The Court of Justice of the European Union (CJEU) in Lajvér Meliorációs Nonprofit Kft.6 has concluded that a non-profit company that only engaged in commercial activities on an ancillary basis and whose investments had been financed by state aid, could be carrying on an economic activity for the purposes of Article 9 of the VAT Directive.


The applicants in the main proceedings were two “non-profit” companies (the Applicants) which had been established to construct and operate a water disposal system, a reservoir and a rainwater collection system (the Works), on land belonging to members of the Applicants. The Works were financed through state and EU funding and the Applicants subcontracted the construction and maintenance of the Works to another company, Recontír BPM (the Sub-contractor).

In order to maintain the Works, the Applicants agreed to charge their members a modest operating fee for a period of eight years (the Operating Fee). Subsequently, the Sub-contractor issued invoices to the Applicants including VAT for the work carried out and the Applicants sought to deduct this VAT from the amount charged to their members on the Operating Fee. The Hungarian tax authority denied the Applicants the right to deduct the VAT on the basis that they were not carrying out an economic activity and they did not carry out an activity that could be considered as a supply of services for consideration.

The Applicants brought an action disputing the refusal that was dismissed at first instance on the same grounds as those set out by the Hungarian tax authority. The Applicants appealed to the Supreme Court of Hungary. The Supreme Court stayed the main proceedings and referred the following questions to the CJEU for preliminary ruling (summarised for present purposes):

  • are the Applicants able to carry out an economic activity where they only engage in commercial activities on an ancillary basis? (Issue 1)
  • is the fact that the Applicants receive a significant share of their funding from State aid and that, in the context of the management of their operation, they only obtain income from charging modest fees, relevant for the purposes of carrying out an economic activity? (Issue 2)
  • if the answer to Issue 2 is in the negative, must it be considered that the Operating Fee represents consideration for a service and that there is a direct link between the supply of the service and the payment of the consideration? (Issue 3)
  • does the fact the management of the Works by the Applicants is performance of a legal obligation prevent it from being regarded as a supply of services for consideration? (Issue 4).

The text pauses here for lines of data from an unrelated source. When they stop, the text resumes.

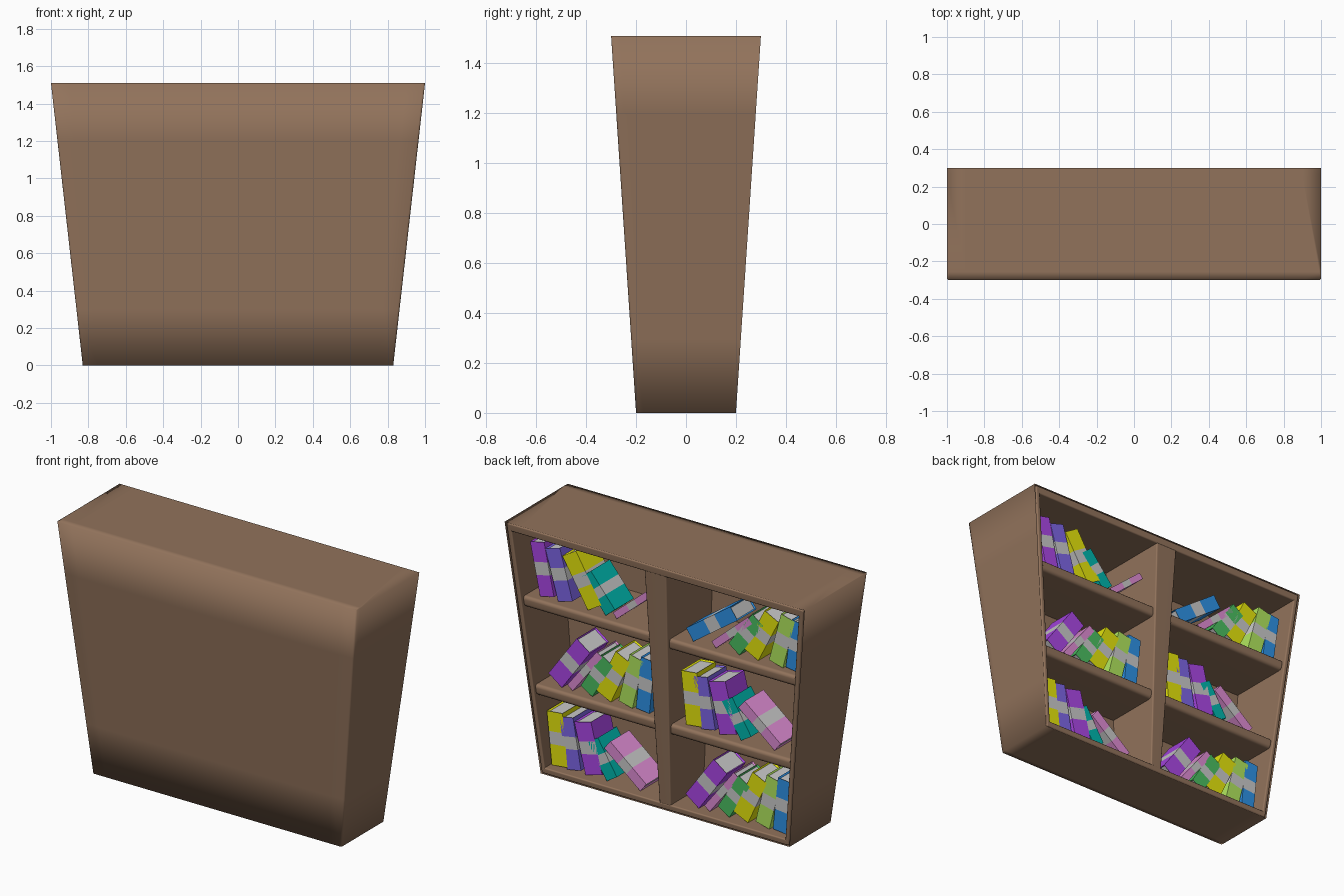
import bpy, bmesh
from math import sin, radians
from mathutils import Vector

old = bpy.data.objects.get("Cube")
if old:
    bpy.data.objects.remove(old, do_unlink=True)

HEIGHT = 1.51


def material(name, rgb):
    m = bpy.data.materials.new(name)
    m.use_nodes = True
    m.diffuse_color = (*rgb, 1)
    m.node_tree.nodes["Principled BSDF"].inputs["Base Color"].default_value = (*rgb, 1)
    return m


brown = material("brown wood", (0.285, 0.17, 0.105))
grey = material("grey paper", (0.6, 0.6, 0.6))
covers = {
    "purple": material("purple", (0.45, 0.07, 0.88)),
    "violet": material("violet", (0.21, 0.135, 0.8)),
    "yellow": material("yellow", (0.85, 0.85, 0.004)),
    "teal": material("teal", (0.0, 0.47, 0.42)),
    "pink": material("pink", (0.75, 0.27, 0.67)),
    "green": material("green", (0.07, 0.52, 0.12)),
    "lime": material("lime", (0.47, 0.85, 0.12)),
    "blue": material("blue", (0.028, 0.3, 0.83)),
}


def finish(bm, name, mats):
    mesh = bpy.data.meshes.new(name)
    bmesh.ops.recalc_face_normals(bm, faces=bm.faces)
    bm.to_mesh(mesh)
    bm.free()
    for m in mats:
        mesh.materials.append(m)
    ob = bpy.data.objects.new(name, mesh)
    bpy.context.collection.objects.link(ob)
    return ob


def box(x0, x1, y0, y1, z0, z1):
    bm = bmesh.new()
    bmesh.ops.create_cube(bm, size=1)
    for v in bm.verts:
        v.co = Vector((x1 if v.co.x > 0 else x0,
                       y1 if v.co.y > 0 else y0,
                       z1 if v.co.z > 0 else z0))
    return bm


def cut(bm, axis, values):
    for value in values:
        normal = Vector((0, 0, 0))
        normal[axis] = 1
        bmesh.ops.bisect_plane(bm, geom=bm.verts[:] + bm.edges[:] + bm.faces[:],
                               plane_co=normal * value, plane_no=normal)


def taper(bm):
    # widths run from -1 to 1 and flare toward the top
    for v in bm.verts:
        t = v.co.z / HEIGHT
        v.co.x *= 0.83 + 0.17 * t
        v.co.y *= 0.2 + 0.1 * t


def board(name, *size, round_by=0.008, flare=1):
    bm = box(*size)
    for v in bm.verts:
        if v.co.z > HEIGHT / 2:
            v.co.x *= flare
    taper(bm)
    ob = finish(bm, name, [brown])
    bevel = ob.modifiers.new("rounded edges", "BEVEL")
    bevel.width = round_by
    bevel.segments = 3
    ob.data.shade_smooth()
    normals = ob.modifiers.new("flat sides", "WEIGHTED_NORMAL")
    normals.keep_sharp = True
    return ob


# Outer shell, open toward the back, softly shaded, with eased front corners
shell = box(-1, 1, -1, 1, 0, HEIGHT)
cut(shell, 0, (-0.9, 0.9))
cut(shell, 1, (-0.85, 0.85))
cut(shell, 2, (0.3, 1.2))
shell.normal_update()
bmesh.ops.delete(shell, geom=[f for f in shell.faces if f.normal.y > 0.5], context="FACES")
taper(shell)
corners = [e for e in shell.edges if len(e.link_faces) == 2
           and all(v.co.y < -0.19 for v in e.verts)
           and abs(e.verts[0].co.z - e.verts[1].co.z) > 0.1
           and all(abs(v.co.x) > 0.81 + 0.17 * v.co.z / HEIGHT for v in e.verts)]
bmesh.ops.bevel(shell, geom=corners, offset=0.01, segments=2, affect="EDGES", profile=0.5)
finish(shell, "outer_shell", [brown]).data.shade_smooth()

# Boards inside the shell
board("back_panel", -0.98, 0.98, -0.98, -0.55, 0.01, HEIGHT - 0.01)
board("top_board", -0.99, 0.99, -0.9, 1, HEIGHT - 0.05, HEIGHT - 0.004)
board("bottom_board", -0.99, 0.99, -0.9, 1, 0.004, 0.04)
board("divider", -0.045, 0.045, -0.7, 0.99, 0.01, HEIGHT - 0.02, flare=1.65)
for side, s in (("left", 1), ("right", -1)):
    a, b = sorted((s * 0.962, s * 0.992))
    board(side + "_side_board", a, b, -0.9, 1, 0.006, HEIGHT - 0.006)
    a, b = sorted((s * 0.02, s * 0.975))
    for level, z in (("lower", 0.47), ("upper", 1.0)):
        board(f"{side}_{level}_shelf", a, b, -0.65, 0.92, z, z + 0.065, round_by=0.02)


def book(name, colour, x, lean, width, height, shelf, spine, depth=0.18):
    bm = box(-width / 2, width / 2, -depth, 0, 0, height)
    ends = [f for f in bm.faces if abs(f.normal.z) > 0.9]
    # Recessed paper between the covers
    bmesh.ops.inset_individual(bm, faces=ends, thickness=0.01, depth=-0.008)
    for f in ends:
        f.material_index = 1
    # Pale band around the middle of the cover
    low, high = 0.39 * height, 0.63 * height
    cut(bm, 2, (low, high))
    for f in bm.faces:
        if low < f.calc_center_median().z < high:
            f.material_index = 1
    ob = finish(bm, name, [covers[colour], grey])
    angle = radians(lean)
    ob.rotation_euler.y = angle
    ob.location = (x, spine, shelf + width / 2 * abs(sin(angle)))


# Each book: colour, foot position, lean, thickness, height
upright_row = (
    ("yellow", 0.738, 6, 0.105, 0.32),
    ("violet", 0.642, 10, 0.095, 0.31),
    ("purple", 0.51, 14, 0.115, 0.31),
    ("teal", 0.39, 32, 0.08, 0.24),
    ("pink", 0.18, 51, 0.065, 0.31),
)
leaning_row = (
    ("purple", 0.754, -36, 0.11, 0.32),
    ("pink", 0.655, -38, 0.045, 0.32),
    ("green", 0.545, -32, 0.09, 0.26),
    ("yellow", 0.43, -25, 0.105, 0.3),
    ("lime", 0.285, -14, 0.095, 0.31),
    ("blue", 0.17, -6, 0.09, 0.32),
)
upper_left_row = (
    ("purple", 0.787, 12, 0.095, 0.32),
    ("violet", 0.665, 16, 0.1, 0.31),
    ("yellow", 0.47, 31, 0.105, 0.33),
    ("teal", 0.365, 40, 0.08, 0.25),
    ("pink", 0.335, -50, 0.04, 0.29),
)
upper_right_row = (
    ("blue", -0.165, -55, 0.085, 0.36),
    ("pink", -0.325, -49, 0.045, 0.32),
    ("green", -0.46, -36, 0.09, 0.27),
    ("yellow", -0.575, -27, 0.105, 0.3),
    ("lime", -0.74, -15, 0.095, 0.31),
    ("blue", -0.845, -8, 0.08, 0.3),
)

# Rows placed on shelves: offset across, shelf height, spine depth
rows = (
    ("lower_left", upright_row, 0, 0.042, 0.15),
    ("middle_left", leaning_row, 0, 0.537, 0.17),
    ("upper_left", upper_left_row, 0, 1.067, 0.2),
    ("lower_right", leaning_row, -0.9, 0.042, 0.15),
    ("middle_right", upright_row, -0.91, 0.537, 0.17),
    ("upper_right", upper_right_row, 0, 1.067, 0.2),
)
for place, row, offset, shelf, spine in rows:
    for i, (colour, x, lean, width, height) in enumerate(row):
        book(f"{place}_{colour}_book_{i + 1}", colour, x + offset, lean,
             width, height, shelf, spine)
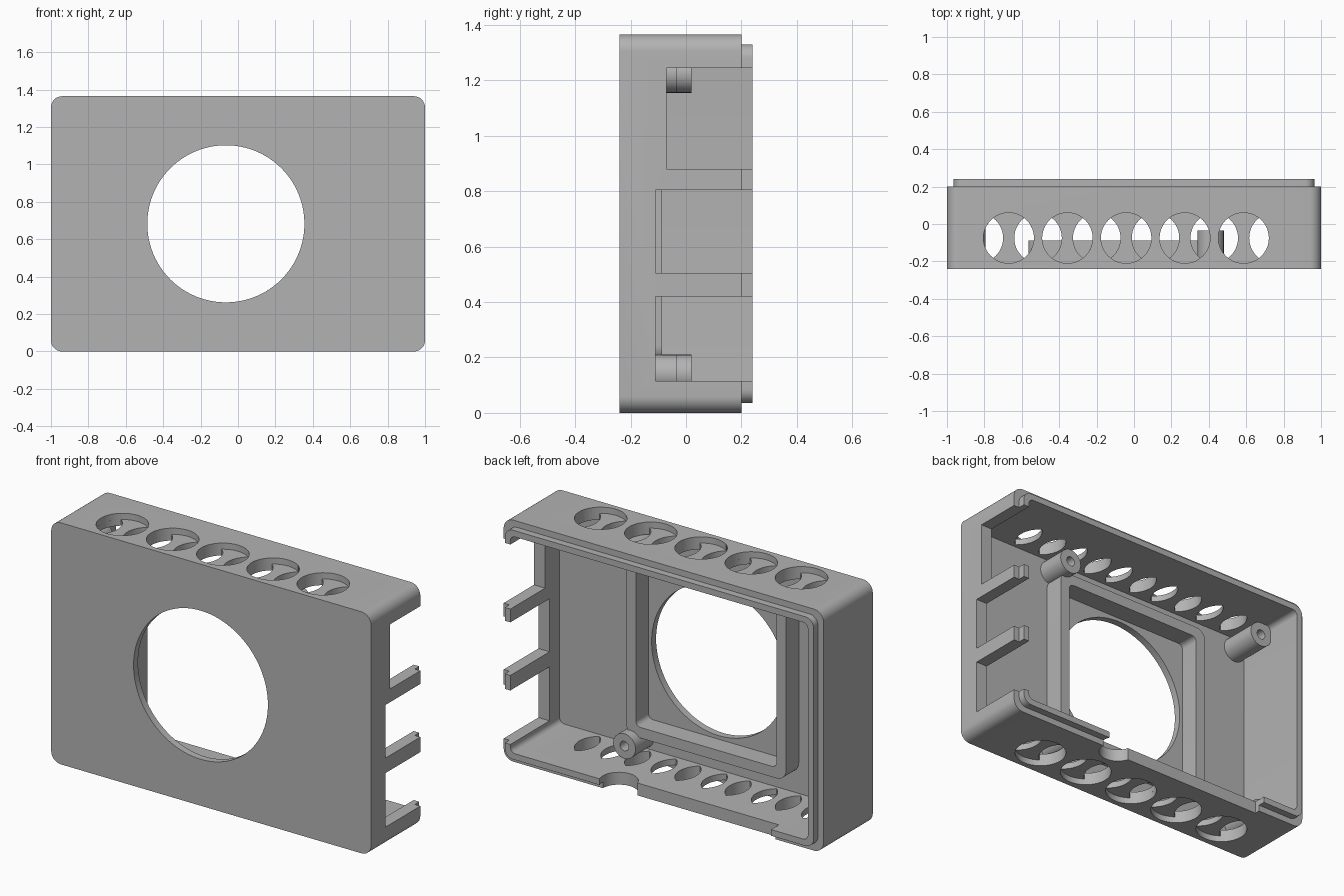
import bpy, bmesh
from math import cos, sin, pi, acos
from mathutils import Vector

old = bpy.data.objects.get("Cube")
if old:
    bpy.data.objects.remove(old, do_unlink=True)

grey = bpy.data.materials.new("plain grey")
grey.use_nodes = True
colour = (0.45, 0.45, 0.45, 1)
grey.diffuse_color = colour
grey.node_tree.nodes["Principled BSDF"].inputs["Base Color"].default_value = colour

H = 1.365          # overall height
MID = H / 2
WALL = 0.07
FLOOR = -0.2       # inner face of the front wall
WIN_X = -0.065     # window centre


def arc(cx, cy, r, a0, a1, n):
    return [(cx + r * cos(a0 + (a1 - a0) * i / n),
             cy + r * sin(a0 + (a1 - a0) * i / n)) for i in range(n + 1)]


def circle(cx, cy, r, n=32):
    return arc(cx, cy, r, 0, 2 * pi, n)[:-1]


def rounded(cx, cy, hx, hy, r):
    pts = []
    for k, (sx, sy) in enumerate([(1, 1), (-1, 1), (-1, -1), (1, -1)]):
        pts += arc(cx + sx * (hx - r), cy + sy * (hy - r), r,
                   k * pi / 2, (k + 1) * pi / 2, 8)
    return pts


def rect(x0, x1, z0, z1):
    return [(x0, z0), (x1, z0), (x1, z1), (x0, z1)]


def prism(name, pts, lo, hi, axis="Y"):
    """Extrude a closed outline along Y (outline in XZ) or Z (outline in XY)."""
    bm = bmesh.new()
    place = (lambda p, t: (p[0], t, p[1])) if axis == "Y" else (lambda p, t: (p[0], p[1], t))
    face = bm.faces.new([bm.verts.new(place(p, lo)) for p in pts])
    new = bmesh.ops.extrude_face_region(bm, geom=[face])["geom"]
    bmesh.ops.translate(bm, verts=[v for v in new if isinstance(v, bmesh.types.BMVert)],
                        vec=Vector(place((0, 0), hi - lo)))
    bmesh.ops.recalc_face_normals(bm, faces=bm.faces)
    me = bpy.data.meshes.new(name)
    bm.to_mesh(me)
    bm.free()
    me.materials.append(grey)
    ob = bpy.data.objects.new(name, me)
    bpy.context.collection.objects.link(ob)
    return ob


def combine(ob, tools, operation="DIFFERENCE"):
    """Apply booleans one after another and discard the tools."""
    for tool in tools:
        mod = ob.modifiers.new("cut", "BOOLEAN")
        mod.operation, mod.solver, mod.object = operation, "EXACT", tool
    deps = bpy.context.evaluated_depsgraph_get()
    me = bpy.data.meshes.new_from_object(ob.evaluated_get(deps))
    ob.modifiers.clear()
    ob.data = me
    for tool in tools:
        bpy.data.objects.remove(tool, do_unlink=True)


# Housing shell with a stepped lip around the open back
shell = prism("housing", rounded(0, MID, 1, MID, 0.06), -0.24, 0.2)
combine(shell, [prism("lip", rounded(0, MID, 0.965, MID - 0.035, 0.05), -0.1, 0.24)], "UNION")
combine(shell, [prism("cavity", rounded(0, MID, 1 - WALL, MID - WALL, 0.03), FLOOR, 0.4),
                prism("window", circle(WIN_X, MID, 0.42, 96), -0.4, 0)])

# Connector slots in the left side wall, open to the back
combine(shell, [prism("slot", rect(0.9, 1.1, z0, z1), y0, 0.4)
                for z0, z1, y0 in [(0.115, 0.42, -0.11), (0.505, 0.805, -0.11),
                                   (0.88, 1.245, -0.07)]])

# Cable notch and lip relief in the bottom wall
combine(shell, [prism("notch", circle(0.28, 0.2, 0.1), -0.1, 0.1, "Z"),
                prism("relief", rect(-0.7, 0.28, -0.1, 0.1), 0.17, 0.4)])

# Vents: round recess outside, two lens openings either side of a waisted bar
R, SHIFT, VY = 0.135, 0.165, -0.075
half = acos(SHIFT / 2 / R)
for i in range(5):
    cx = -0.67 + 0.314 * i
    tools = [prism("recess", circle(cx, VY, R, 40), H - 0.035, H + 0.1, "Z"),
             prism("recess", circle(cx, VY, R, 40), -0.1, 0.035, "Z")]
    for side in (0, pi):
        s = cos(side)
        lens = (arc(cx, VY, R, side - half, side + half, 14)[:-1]
                + arc(cx + s * SHIFT, VY, R, side + pi - half, side + pi + half, 14)[:-1])
        tools.append(prism("lens", lens, -0.2, H + 0.2, "Z"))
    combine(shell, tools)

# Raised frame behind the window
frame = prism("window_frame", rounded(WIN_X, MID, 0.5, 0.5, 0.06), FLOOR - 0.005, -0.087)
combine(frame, [prism("frame_opening", rounded(WIN_X, MID, 0.44, 0.44, 0.03), -0.4, 0.2)])

# Screw bosses, the right-hand pair taller and filled into the corners
parts = [shell, frame]
for x, top, side in [(0.41, -0.035, "left"), (-0.865, 0.02, "right")]:
    for z, level, out in [(0.14, "lower", -1), (H - 0.14, "upper", 1)]:
        boss = prism(f"{level}_{side}_boss", circle(x, z, 0.07), FLOOR - 0.005, top)
        if side == "right":
            z0, z1 = sorted((z, z + out * 0.075))
            combine(boss, [prism("corner_fill", rect(x - 0.075, x, z0, z1),
                                 FLOOR - 0.005, top)], "UNION")
        combine(boss, [prism("screw_hole", circle(x, z, 0.027, 20), -0.15, 0.1)])
        parts.append(boss)

# Smooth the rounded surfaces, keep edges sharp
bpy.ops.object.select_all(action="DESELECT")
for ob in parts:
    ob.select_set(True)
bpy.context.view_layer.objects.active = shell
bpy.ops.object.shade_smooth_by_angle(angle=0.5)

CJEU’s decision

Issue 1

The CJEU confirmed that the Applicants were carrying out an economic activity. It made clear that economic activity is defined as including “all activities of a person supplying services for the purpose of obtaining income from it on a continuing basis”. This definition was satisfied as the Applicants provided the service of operating the Works and this gave rise to remuneration in  the form of the Operating Fee. The Operating Fee was obtained on a continuing basis as it was charged over a number of years.

Issue 2

The CJEU concluded that the fact that the Works were largely financed by aids granted by the Member State and the EU could not have a bearing on whether or not the activity pursued by the Applicants is an economic activity. This is because the concept of an economic activity is objective in nature and applies without regard to the purpose of the transaction or the method of financing chosen.

Issue 3

In the CJEU’s view, the Works could only be regarded as a supply of services for consideration if there was a direct link between the services supplied by the Applicants and the Operating Fee received in return. The CJEU said that it was for the referring court to assess, on the facts, whether there was a direct link between the services supplied by the Applicants and the Operating Fee.

Issue 4

In the CJEU’s view, the fact that part of the services provided by the Applicants constituted a legal obligation to maintain public highways has no bearing on the assessment as to whether the services were effected “for consideration”.

The CJEU concluded that:

  • the operation of agricultural engineering works, such as those in issue, by a non-profit company which engages in such commercial activities only on an ancillary basis, constitutes an economic activity. This is notwithstanding the fact that those works have in large part been financed by State aid and that their operation gives rise only to revenue from modest fees, provided that that fee can be regarded as having a “continuing basis”
  • the operation of agricultural engineering works, such as those in issue, constitutes a supply of services for consideration, on the ground that the services rendered are directly linked to the fee received.


The CJEU, in referring Issue 3 back to the referring court, made clear that if the Operating Fee charged by the Applicants only constitutes partial remuneration for the services supplied, it is likely that it will not be sufficient to establish a direct link between the services supplied and the consideration. This judgment makes clear that the amount of consideration received for a service may be a relevant issue when a court is determining if there is a direct link between the services received and consideration.

A copy of the decision can be found here.